__Exercise__. Copy out exactly the stretch of the listing below that begins at the line containing "TINY, MINI, SMALL, PAD, LARGE" and ends at the line containing "right_three = (inner_right, *right_pair)", and copy nothing outside it.

__Data section__.

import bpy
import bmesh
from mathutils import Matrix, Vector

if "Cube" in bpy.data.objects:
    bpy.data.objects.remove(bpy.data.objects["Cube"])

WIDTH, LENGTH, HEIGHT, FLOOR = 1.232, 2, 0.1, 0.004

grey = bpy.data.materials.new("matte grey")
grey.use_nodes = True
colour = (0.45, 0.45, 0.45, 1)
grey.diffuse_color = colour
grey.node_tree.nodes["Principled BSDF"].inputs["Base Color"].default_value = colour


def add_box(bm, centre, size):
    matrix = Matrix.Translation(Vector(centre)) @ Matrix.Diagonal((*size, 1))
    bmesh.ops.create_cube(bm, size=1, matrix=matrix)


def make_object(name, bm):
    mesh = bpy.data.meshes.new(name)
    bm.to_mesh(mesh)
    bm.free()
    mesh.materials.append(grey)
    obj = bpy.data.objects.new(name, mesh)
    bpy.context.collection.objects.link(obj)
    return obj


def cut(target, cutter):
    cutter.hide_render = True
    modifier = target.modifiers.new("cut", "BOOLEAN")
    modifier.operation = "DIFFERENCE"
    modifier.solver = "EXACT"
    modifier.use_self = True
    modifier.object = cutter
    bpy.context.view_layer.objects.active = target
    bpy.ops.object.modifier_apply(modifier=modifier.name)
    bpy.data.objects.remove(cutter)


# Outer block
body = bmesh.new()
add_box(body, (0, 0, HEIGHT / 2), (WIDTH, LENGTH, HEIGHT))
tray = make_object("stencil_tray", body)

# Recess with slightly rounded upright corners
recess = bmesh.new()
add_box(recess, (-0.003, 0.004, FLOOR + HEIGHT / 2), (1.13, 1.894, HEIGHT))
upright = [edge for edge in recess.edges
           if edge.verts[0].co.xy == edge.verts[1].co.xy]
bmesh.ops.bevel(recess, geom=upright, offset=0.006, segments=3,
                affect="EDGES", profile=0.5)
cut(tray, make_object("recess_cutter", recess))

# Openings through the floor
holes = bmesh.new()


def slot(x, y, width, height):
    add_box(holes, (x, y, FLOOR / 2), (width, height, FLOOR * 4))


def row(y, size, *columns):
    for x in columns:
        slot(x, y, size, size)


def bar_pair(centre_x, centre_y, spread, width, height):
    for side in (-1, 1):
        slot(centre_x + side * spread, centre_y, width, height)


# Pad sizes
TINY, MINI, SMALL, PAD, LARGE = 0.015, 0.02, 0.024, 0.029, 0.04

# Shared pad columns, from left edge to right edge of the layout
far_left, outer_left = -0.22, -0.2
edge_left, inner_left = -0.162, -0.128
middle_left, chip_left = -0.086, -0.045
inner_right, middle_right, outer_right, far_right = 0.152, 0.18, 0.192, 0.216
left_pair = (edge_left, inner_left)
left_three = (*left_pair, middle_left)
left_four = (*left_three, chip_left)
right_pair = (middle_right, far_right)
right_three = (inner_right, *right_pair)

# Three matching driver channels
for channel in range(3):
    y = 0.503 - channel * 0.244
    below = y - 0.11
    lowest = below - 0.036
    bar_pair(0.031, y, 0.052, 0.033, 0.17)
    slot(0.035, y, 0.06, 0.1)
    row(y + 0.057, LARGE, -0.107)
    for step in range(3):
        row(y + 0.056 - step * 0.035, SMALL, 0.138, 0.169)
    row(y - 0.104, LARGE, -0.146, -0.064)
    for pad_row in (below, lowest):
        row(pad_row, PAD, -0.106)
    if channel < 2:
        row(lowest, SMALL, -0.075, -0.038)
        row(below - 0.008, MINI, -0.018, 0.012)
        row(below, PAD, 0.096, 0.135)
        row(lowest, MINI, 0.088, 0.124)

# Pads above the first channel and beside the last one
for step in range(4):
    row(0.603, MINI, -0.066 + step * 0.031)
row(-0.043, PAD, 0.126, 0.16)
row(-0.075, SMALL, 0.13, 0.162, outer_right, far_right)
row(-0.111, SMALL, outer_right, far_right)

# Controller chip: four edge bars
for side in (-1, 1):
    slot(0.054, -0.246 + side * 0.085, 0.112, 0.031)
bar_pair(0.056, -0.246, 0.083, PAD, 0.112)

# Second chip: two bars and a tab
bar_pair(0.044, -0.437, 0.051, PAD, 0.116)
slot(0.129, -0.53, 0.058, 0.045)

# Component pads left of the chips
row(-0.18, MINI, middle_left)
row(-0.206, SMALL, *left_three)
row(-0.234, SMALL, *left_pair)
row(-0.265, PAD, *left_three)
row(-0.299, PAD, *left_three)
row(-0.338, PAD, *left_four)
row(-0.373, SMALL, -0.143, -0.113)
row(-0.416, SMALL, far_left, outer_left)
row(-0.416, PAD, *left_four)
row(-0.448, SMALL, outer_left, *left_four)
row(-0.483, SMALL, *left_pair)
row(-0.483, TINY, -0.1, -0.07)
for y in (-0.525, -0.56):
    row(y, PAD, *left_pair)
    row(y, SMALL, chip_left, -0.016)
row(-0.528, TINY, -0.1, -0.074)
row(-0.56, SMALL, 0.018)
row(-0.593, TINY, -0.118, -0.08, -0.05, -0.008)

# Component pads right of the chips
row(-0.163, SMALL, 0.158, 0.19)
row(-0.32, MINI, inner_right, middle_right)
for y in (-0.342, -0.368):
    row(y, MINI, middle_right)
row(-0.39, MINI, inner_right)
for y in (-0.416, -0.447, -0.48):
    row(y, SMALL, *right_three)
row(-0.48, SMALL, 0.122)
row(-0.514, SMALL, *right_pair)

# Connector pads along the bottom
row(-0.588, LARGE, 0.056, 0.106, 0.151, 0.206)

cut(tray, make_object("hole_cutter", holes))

__Written solution__.
TINY, MINI, SMALL, PAD, LARGE = 0.015, 0.02, 0.024, 0.029, 0.04

# Shared pad columns, from left edge to right edge of the layout
far_left, outer_left = -0.22, -0.2
edge_left, inner_left = -0.162, -0.128
middle_left, chip_left = -0.086, -0.045
inner_right, middle_right, outer_right, far_right = 0.152, 0.18, 0.192, 0.216
left_pair = (edge_left, inner_left)
left_three = (*left_pair, middle_left)
left_four = (*left_three, chip_left)
right_pair = (middle_right, far_right)
right_three = (inner_right, *right_pair)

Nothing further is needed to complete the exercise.